━━ Supplied material

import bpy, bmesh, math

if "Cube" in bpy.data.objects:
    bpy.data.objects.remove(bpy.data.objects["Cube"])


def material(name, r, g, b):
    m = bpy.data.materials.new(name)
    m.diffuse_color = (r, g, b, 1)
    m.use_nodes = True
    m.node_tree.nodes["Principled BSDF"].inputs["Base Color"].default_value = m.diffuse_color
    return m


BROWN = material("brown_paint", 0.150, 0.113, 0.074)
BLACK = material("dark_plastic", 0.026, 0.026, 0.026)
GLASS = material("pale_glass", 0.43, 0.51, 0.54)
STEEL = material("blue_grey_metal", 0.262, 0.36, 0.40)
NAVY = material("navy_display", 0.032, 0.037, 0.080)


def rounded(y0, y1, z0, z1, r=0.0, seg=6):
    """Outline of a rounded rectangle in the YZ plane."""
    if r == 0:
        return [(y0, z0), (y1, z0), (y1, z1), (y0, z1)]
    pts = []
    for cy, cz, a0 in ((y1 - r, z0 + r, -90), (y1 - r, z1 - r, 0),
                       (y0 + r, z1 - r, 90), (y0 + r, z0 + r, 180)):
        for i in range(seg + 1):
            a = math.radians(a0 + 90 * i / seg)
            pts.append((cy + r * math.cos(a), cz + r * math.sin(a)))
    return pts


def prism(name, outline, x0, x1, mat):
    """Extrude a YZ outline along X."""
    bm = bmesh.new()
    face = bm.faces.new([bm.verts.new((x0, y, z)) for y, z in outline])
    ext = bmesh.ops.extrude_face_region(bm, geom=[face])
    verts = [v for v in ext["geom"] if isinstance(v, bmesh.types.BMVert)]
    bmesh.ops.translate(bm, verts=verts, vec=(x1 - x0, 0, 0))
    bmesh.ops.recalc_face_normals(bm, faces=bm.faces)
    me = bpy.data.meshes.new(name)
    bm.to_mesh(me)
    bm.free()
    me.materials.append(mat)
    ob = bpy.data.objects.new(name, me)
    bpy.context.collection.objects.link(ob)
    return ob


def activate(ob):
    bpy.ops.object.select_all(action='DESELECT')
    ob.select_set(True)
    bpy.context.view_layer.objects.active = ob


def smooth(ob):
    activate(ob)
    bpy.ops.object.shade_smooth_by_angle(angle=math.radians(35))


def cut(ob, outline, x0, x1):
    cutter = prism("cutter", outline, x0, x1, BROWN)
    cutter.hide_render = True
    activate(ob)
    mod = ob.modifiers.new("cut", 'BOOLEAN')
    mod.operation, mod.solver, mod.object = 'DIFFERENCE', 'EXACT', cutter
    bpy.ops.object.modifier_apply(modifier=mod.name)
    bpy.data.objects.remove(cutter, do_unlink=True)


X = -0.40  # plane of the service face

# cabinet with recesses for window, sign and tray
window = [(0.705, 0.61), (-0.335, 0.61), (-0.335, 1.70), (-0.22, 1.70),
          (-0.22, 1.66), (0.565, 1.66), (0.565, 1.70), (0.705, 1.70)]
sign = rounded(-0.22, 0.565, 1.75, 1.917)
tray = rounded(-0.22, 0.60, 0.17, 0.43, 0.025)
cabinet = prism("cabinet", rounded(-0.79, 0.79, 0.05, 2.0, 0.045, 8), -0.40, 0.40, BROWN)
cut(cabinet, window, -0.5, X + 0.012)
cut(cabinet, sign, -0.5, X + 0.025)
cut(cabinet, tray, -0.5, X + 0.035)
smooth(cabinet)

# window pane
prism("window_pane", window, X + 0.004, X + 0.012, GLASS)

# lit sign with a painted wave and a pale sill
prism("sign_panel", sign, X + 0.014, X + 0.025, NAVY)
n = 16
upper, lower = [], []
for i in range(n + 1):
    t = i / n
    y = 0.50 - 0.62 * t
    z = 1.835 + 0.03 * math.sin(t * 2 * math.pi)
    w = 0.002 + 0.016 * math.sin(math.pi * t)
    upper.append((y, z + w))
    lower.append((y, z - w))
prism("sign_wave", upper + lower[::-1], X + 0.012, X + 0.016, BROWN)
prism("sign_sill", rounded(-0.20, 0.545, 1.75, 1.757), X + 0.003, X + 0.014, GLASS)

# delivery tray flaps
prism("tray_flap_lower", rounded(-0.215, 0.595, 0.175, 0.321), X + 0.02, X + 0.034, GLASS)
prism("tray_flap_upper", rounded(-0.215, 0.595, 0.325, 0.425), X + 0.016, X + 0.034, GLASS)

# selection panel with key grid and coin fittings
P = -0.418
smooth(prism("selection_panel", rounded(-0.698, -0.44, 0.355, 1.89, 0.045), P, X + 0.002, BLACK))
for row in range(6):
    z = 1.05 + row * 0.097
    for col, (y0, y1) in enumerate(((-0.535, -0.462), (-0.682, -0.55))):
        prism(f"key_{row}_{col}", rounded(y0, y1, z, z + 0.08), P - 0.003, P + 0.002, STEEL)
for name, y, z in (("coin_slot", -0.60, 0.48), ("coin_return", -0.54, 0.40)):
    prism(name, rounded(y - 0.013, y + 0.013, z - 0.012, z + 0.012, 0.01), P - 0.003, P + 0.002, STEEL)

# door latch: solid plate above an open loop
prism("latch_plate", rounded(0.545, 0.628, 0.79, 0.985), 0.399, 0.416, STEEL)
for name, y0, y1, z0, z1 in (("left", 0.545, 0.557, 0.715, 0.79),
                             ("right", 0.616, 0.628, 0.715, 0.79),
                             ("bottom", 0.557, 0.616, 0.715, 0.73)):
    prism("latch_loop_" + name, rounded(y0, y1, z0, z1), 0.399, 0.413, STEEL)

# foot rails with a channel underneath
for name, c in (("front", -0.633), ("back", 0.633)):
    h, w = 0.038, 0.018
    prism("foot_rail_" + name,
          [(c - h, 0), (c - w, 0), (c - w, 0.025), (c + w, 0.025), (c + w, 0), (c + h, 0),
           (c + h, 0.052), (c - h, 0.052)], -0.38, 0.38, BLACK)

━━━━

Nothing in the data above should change. Please copy it all.

> Solution
import bpy, bmesh, math

if "Cube" in bpy.data.objects:
    bpy.data.objects.remove(bpy.data.objects["Cube"])


def material(name, r, g, b):
    m = bpy.data.materials.new(name)
    m.diffuse_color = (r, g, b, 1)
    m.use_nodes = True
    m.node_tree.nodes["Principled BSDF"].inputs["Base Color"].default_value = m.diffuse_color
    return m


BROWN = material("brown_paint", 0.150, 0.113, 0.074)
BLACK = material("dark_plastic", 0.026, 0.026, 0.026)
GLASS = material("pale_glass", 0.43, 0.51, 0.54)
STEEL = material("blue_grey_metal", 0.262, 0.36, 0.40)
NAVY = material("navy_display", 0.032, 0.037, 0.080)


def rounded(y0, y1, z0, z1, r=0.0, seg=6):
    """Outline of a rounded rectangle in the YZ plane."""
    if r == 0:
        return [(y0, z0), (y1, z0), (y1, z1), (y0, z1)]
    pts = []
    for cy, cz, a0 in ((y1 - r, z0 + r, -90), (y1 - r, z1 - r, 0),
                       (y0 + r, z1 - r, 90), (y0 + r, z0 + r, 180)):
        for i in range(seg + 1):
            a = math.radians(a0 + 90 * i / seg)
            pts.append((cy + r * math.cos(a), cz + r * math.sin(a)))
    return pts


def prism(name, outline, x0, x1, mat):
    """Extrude a YZ outline along X."""
    bm = bmesh.new()
    face = bm.faces.new([bm.verts.new((x0, y, z)) for y, z in outline])
    ext = bmesh.ops.extrude_face_region(bm, geom=[face])
    verts = [v for v in ext["geom"] if isinstance(v, bmesh.types.BMVert)]
    bmesh.ops.translate(bm, verts=verts, vec=(x1 - x0, 0, 0))
    bmesh.ops.recalc_face_normals(bm, faces=bm.faces)
    me = bpy.data.meshes.new(name)
    bm.to_mesh(me)
    bm.free()
    me.materials.append(mat)
    ob = bpy.data.objects.new(name, me)
    bpy.context.collection.objects.link(ob)
    return ob


def activate(ob):
    bpy.ops.object.select_all(action='DESELECT')
    ob.select_set(True)
    bpy.context.view_layer.objects.active = ob


def smooth(ob):
    activate(ob)
    bpy.ops.object.shade_smooth_by_angle(angle=math.radians(35))


def cut(ob, outline, x0, x1):
    cutter = prism("cutter", outline, x0, x1, BROWN)
    cutter.hide_render = True
    activate(ob)
    mod = ob.modifiers.new("cut", 'BOOLEAN')
    mod.operation, mod.solver, mod.object = 'DIFFERENCE', 'EXACT', cutter
    bpy.ops.object.modifier_apply(modifier=mod.name)
    bpy.data.objects.remove(cutter, do_unlink=True)


X = -0.40  # plane of the service face

# cabinet with recesses for window, sign and tray
window = [(0.705, 0.61), (-0.335, 0.61), (-0.335, 1.70), (-0.22, 1.70),
          (-0.22, 1.66), (0.565, 1.66), (0.565, 1.70), (0.705, 1.70)]
sign = rounded(-0.22, 0.565, 1.75, 1.917)
tray = rounded(-0.22, 0.60, 0.17, 0.43, 0.025)
cabinet = prism("cabinet", rounded(-0.79, 0.79, 0.05, 2.0, 0.045, 8), -0.40, 0.40, BROWN)
cut(cabinet, window, -0.5, X + 0.012)
cut(cabinet, sign, -0.5, X + 0.025)
cut(cabinet, tray, -0.5, X + 0.035)
smooth(cabinet)

# window pane
prism("window_pane", window, X + 0.004, X + 0.012, GLASS)

# lit sign with a painted wave and a pale sill
prism("sign_panel", sign, X + 0.014, X + 0.025, NAVY)
n = 16
upper, lower = [], []
for i in range(n + 1):
    t = i / n
    y = 0.50 - 0.62 * t
    z = 1.835 + 0.03 * math.sin(t * 2 * math.pi)
    w = 0.002 + 0.016 * math.sin(math.pi * t)
    upper.append((y, z + w))
    lower.append((y, z - w))
prism("sign_wave", upper + lower[::-1], X + 0.012, X + 0.016, BROWN)
prism("sign_sill", rounded(-0.20, 0.545, 1.75, 1.757), X + 0.003, X + 0.014, GLASS)

# delivery tray flaps
prism("tray_flap_lower", rounded(-0.215, 0.595, 0.175, 0.321), X + 0.02, X + 0.034, GLASS)
prism("tray_flap_upper", rounded(-0.215, 0.595, 0.325, 0.425), X + 0.016, X + 0.034, GLASS)

# selection panel with key grid and coin fittings
P = -0.418
smooth(prism("selection_panel", rounded(-0.698, -0.44, 0.355, 1.89, 0.045), P, X + 0.002, BLACK))
for row in range(6):
    z = 1.05 + row * 0.097
    for col, (y0, y1) in enumerate(((-0.535, -0.462), (-0.682, -0.55))):
        prism(f"key_{row}_{col}", rounded(y0, y1, z, z + 0.08), P - 0.003, P + 0.002, STEEL)
for name, y, z in (("coin_slot", -0.60, 0.48), ("coin_return", -0.54, 0.40)):
    prism(name, rounded(y - 0.013, y + 0.013, z - 0.012, z + 0.012, 0.01), P - 0.003, P + 0.002, STEEL)

# door latch: solid plate above an open loop
prism("latch_plate", rounded(0.545, 0.628, 0.79, 0.985), 0.399, 0.416, STEEL)
for name, y0, y1, z0, z1 in (("left", 0.545, 0.557, 0.715, 0.79),
                             ("right", 0.616, 0.628, 0.715, 0.79),
                             ("bottom", 0.557, 0.616, 0.715, 0.73)):
    prism("latch_loop_" + name, rounded(y0, y1, z0, z1), 0.399, 0.413, STEEL)

# foot rails with a channel underneath
for name, c in (("front", -0.633), ("back", 0.633)):
    h, w = 0.038, 0.018
    prism("foot_rail_" + name,
          [(c - h, 0), (c - w, 0), (c - w, 0.025), (c + w, 0.025), (c + w, 0), (c + h, 0),
           (c + h, 0.052), (c - h, 0.052)], -0.38, 0.38, BLACK)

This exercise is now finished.